(Stored items)
════════════════
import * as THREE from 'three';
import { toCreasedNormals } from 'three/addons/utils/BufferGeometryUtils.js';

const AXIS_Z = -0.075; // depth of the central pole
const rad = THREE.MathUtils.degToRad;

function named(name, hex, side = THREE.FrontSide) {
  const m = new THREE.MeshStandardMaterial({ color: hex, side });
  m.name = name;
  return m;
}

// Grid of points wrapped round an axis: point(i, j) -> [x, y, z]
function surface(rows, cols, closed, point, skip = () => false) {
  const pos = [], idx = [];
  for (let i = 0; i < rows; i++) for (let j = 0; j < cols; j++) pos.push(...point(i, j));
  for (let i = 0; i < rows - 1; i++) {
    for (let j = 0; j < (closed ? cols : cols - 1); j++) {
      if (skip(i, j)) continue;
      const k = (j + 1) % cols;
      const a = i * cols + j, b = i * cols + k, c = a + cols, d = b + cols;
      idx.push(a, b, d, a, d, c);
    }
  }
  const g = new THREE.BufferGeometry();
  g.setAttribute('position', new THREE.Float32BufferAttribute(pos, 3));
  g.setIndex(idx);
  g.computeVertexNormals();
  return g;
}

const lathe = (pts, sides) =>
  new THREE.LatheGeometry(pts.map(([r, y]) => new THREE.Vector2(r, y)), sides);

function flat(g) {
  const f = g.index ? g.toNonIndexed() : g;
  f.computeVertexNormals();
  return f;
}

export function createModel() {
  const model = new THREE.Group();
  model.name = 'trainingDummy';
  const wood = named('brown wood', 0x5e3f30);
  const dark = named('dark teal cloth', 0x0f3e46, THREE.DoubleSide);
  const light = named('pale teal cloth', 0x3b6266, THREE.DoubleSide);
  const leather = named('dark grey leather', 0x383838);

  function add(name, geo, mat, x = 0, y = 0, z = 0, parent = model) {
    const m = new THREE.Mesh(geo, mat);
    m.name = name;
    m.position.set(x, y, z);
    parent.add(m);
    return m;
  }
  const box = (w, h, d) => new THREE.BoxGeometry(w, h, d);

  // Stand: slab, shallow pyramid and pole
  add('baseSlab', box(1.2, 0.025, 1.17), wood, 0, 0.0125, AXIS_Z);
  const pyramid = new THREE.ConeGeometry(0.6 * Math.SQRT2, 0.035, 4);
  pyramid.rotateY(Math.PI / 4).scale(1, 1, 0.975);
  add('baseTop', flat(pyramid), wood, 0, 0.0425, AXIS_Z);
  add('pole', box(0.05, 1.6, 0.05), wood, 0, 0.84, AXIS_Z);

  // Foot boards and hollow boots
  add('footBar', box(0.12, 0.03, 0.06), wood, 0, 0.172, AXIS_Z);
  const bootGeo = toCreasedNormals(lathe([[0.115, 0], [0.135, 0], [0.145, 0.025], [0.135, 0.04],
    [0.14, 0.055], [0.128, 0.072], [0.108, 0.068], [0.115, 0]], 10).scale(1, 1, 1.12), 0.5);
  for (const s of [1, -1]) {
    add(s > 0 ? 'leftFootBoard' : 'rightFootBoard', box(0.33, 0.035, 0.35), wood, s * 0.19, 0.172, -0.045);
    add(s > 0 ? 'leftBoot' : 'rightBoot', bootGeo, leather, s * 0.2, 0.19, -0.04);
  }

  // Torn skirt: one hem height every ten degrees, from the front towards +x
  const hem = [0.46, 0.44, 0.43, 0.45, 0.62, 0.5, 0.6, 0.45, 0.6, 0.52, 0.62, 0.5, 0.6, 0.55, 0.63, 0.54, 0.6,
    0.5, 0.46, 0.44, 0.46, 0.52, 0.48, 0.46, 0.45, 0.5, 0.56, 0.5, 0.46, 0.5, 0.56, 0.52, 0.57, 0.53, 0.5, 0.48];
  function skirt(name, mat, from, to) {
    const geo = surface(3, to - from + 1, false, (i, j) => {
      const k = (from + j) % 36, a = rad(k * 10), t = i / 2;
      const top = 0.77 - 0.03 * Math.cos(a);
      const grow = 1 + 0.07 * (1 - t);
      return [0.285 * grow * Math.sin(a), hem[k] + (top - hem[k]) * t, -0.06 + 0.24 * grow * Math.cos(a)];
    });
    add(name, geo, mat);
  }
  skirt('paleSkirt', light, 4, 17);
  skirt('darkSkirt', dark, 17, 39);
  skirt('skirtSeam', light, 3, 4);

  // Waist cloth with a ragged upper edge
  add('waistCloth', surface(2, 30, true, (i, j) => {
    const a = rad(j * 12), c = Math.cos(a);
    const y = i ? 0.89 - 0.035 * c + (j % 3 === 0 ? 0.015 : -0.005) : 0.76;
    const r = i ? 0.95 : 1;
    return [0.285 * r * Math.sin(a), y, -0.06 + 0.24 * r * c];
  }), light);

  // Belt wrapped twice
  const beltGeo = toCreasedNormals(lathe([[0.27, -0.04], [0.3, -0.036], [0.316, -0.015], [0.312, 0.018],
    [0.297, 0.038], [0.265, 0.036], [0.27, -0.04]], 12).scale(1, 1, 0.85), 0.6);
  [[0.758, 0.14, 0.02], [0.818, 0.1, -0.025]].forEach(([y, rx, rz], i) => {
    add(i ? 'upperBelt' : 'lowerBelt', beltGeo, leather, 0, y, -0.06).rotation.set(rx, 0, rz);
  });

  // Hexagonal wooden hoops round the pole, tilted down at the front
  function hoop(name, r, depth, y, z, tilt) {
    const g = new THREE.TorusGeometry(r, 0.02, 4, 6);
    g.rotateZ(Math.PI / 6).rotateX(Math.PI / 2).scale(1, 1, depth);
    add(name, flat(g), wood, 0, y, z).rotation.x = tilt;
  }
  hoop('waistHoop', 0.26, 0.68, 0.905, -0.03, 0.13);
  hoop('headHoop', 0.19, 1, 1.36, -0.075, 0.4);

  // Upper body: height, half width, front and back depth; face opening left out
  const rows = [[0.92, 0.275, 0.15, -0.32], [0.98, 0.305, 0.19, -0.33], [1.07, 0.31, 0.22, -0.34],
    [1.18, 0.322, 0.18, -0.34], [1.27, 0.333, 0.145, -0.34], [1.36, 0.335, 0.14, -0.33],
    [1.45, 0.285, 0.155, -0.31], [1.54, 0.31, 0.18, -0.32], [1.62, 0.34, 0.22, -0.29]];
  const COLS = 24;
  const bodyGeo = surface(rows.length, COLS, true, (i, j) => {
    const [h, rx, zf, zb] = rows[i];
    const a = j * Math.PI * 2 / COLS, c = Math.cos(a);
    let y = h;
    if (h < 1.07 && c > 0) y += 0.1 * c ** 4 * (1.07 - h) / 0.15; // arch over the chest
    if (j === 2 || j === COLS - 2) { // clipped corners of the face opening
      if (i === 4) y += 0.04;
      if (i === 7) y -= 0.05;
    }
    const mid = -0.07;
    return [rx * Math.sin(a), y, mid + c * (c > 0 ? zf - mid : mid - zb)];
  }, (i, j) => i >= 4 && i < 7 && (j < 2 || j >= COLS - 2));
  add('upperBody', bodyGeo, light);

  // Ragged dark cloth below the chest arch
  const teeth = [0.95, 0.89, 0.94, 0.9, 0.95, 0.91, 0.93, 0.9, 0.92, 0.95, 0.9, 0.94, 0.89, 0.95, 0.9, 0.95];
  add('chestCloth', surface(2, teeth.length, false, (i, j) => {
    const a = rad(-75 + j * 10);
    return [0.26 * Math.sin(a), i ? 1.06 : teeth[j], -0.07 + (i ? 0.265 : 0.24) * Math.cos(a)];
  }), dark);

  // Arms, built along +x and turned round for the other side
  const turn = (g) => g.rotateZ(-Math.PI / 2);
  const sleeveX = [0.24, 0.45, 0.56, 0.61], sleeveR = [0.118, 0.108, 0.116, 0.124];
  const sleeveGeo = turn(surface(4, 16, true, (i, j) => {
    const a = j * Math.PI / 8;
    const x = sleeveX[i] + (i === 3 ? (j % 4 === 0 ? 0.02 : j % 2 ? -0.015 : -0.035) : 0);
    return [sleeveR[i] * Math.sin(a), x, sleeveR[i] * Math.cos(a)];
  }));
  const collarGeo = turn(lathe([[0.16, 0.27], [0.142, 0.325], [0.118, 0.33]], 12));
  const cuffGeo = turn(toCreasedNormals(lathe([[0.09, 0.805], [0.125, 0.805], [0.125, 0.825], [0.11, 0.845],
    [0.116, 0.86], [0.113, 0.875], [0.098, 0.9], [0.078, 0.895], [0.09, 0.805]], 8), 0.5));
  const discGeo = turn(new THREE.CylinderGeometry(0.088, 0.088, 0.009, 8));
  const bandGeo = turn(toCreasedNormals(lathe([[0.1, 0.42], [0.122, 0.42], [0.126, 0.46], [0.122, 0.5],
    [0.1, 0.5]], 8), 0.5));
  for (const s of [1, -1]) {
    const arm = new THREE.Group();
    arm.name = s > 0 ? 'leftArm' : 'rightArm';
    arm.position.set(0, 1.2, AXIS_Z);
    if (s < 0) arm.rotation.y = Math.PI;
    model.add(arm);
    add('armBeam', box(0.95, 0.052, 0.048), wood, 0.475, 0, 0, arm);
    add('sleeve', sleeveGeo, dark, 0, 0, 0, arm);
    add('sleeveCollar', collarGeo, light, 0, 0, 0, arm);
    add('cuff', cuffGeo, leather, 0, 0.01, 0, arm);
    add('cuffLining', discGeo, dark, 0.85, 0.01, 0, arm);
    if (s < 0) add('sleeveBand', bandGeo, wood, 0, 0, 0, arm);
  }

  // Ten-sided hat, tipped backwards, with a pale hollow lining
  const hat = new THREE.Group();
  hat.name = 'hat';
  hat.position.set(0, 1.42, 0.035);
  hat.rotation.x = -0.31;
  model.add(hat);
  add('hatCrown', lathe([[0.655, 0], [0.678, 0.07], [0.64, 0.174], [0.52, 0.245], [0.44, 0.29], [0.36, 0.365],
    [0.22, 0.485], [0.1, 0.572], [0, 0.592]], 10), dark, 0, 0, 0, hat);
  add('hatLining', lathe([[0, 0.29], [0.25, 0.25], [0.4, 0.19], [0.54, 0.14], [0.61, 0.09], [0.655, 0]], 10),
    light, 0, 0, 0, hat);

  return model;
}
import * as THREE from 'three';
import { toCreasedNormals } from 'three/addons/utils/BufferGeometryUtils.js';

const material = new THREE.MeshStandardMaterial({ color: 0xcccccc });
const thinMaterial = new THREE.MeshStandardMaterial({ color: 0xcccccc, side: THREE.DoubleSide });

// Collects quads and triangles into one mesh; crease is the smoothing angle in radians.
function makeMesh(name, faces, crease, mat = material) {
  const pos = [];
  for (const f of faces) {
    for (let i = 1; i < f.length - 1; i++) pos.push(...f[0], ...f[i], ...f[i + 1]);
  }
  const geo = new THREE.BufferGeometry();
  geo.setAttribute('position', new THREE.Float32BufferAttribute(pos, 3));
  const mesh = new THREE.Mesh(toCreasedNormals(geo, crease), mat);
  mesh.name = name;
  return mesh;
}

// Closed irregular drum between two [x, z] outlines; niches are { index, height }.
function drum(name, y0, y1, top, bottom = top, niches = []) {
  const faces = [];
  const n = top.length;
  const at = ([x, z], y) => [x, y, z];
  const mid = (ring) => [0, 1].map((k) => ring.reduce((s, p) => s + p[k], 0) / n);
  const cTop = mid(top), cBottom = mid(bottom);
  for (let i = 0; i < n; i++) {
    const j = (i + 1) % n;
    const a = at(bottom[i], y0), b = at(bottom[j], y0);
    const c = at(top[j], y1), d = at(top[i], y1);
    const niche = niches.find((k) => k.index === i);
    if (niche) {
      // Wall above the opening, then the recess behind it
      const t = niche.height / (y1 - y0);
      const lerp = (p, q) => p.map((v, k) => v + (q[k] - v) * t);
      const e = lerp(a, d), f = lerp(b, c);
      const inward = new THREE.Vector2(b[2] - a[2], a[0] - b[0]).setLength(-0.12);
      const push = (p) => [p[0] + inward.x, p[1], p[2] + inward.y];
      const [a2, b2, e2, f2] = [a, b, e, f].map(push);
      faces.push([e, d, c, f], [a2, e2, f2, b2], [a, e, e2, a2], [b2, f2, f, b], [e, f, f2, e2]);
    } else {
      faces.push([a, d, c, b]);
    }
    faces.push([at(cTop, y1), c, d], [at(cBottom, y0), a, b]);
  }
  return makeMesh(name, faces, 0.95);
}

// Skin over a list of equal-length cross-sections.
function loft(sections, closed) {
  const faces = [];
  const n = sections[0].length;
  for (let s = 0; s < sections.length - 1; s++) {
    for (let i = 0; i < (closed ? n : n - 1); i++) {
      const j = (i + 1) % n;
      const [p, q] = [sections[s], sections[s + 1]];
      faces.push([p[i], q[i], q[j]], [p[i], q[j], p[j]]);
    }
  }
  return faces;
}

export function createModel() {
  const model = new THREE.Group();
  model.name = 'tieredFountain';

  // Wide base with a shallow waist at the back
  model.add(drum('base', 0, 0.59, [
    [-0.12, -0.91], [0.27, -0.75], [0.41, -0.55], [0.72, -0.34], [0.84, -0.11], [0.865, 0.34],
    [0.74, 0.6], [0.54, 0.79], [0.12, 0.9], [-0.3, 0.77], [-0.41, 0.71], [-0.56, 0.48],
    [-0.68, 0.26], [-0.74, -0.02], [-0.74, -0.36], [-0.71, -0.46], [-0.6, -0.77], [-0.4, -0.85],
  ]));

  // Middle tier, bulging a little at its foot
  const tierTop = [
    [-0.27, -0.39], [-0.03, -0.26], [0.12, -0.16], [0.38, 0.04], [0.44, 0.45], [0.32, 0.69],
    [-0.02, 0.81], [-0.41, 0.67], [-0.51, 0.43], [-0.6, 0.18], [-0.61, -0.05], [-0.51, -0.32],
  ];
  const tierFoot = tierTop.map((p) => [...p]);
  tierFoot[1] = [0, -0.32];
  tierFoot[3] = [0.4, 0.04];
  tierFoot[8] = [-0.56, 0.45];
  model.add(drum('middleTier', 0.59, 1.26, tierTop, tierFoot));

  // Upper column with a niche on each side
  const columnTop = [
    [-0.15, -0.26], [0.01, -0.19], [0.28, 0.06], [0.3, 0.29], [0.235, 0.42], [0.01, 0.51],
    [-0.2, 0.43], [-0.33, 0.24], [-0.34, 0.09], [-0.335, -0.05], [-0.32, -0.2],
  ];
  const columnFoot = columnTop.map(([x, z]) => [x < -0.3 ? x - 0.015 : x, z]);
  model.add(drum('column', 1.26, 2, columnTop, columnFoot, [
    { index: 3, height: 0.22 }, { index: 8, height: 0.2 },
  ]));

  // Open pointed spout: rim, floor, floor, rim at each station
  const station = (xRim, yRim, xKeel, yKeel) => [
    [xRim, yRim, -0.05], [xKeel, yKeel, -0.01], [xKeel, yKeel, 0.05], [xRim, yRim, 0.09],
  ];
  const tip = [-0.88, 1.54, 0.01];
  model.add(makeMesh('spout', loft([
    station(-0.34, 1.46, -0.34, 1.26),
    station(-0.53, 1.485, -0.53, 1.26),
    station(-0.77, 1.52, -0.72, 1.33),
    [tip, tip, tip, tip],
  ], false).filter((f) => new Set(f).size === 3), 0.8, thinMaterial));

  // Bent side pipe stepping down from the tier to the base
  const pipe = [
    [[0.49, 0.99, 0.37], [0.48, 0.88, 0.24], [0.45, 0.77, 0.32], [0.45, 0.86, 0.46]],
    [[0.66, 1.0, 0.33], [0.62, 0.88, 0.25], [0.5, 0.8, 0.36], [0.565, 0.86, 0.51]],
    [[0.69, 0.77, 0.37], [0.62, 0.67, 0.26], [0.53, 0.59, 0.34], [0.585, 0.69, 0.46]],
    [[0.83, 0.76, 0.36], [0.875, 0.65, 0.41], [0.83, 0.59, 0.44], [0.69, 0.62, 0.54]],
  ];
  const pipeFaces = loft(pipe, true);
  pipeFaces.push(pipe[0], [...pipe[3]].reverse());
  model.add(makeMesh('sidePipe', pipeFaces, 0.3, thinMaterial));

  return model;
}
════════════════
What you are asked to do — Using the entries above, give again exactly the lines from the line holding "function skirt(name, mat, from, to)" through the line holding "Belt wrapped twice". Include both end lines and nothing else.

Answer to this task —
  function skirt(name, mat, from, to) {
    const geo = surface(3, to - from + 1, false, (i, j) => {
      const k = (from + j) % 36, a = rad(k * 10), t = i / 2;
      const top = 0.77 - 0.03 * Math.cos(a);
      const grow = 1 + 0.07 * (1 - t);
      return [0.285 * grow * Math.sin(a), hem[k] + (top - hem[k]) * t, -0.06 + 0.24 * grow * Math.cos(a)];
    });
    add(name, geo, mat);
  }
  skirt('paleSkirt', light, 4, 17);
  skirt('darkSkirt', dark, 17, 39);
  skirt('skirtSeam', light, 3, 4);

  // Waist cloth with a ragged upper edge
  add('waistCloth', surface(2, 30, true, (i, j) => {
    const a = rad(j * 12), c = Math.cos(a);
    const y = i ? 0.89 - 0.035 * c + (j % 3 === 0 ? 0.015 : -0.005) : 0.76;
    const r = i ? 0.95 : 1;
    return [0.285 * r * Math.sin(a), y, -0.06 + 0.24 * r * c];
  }), light);

  // Belt wrapped twice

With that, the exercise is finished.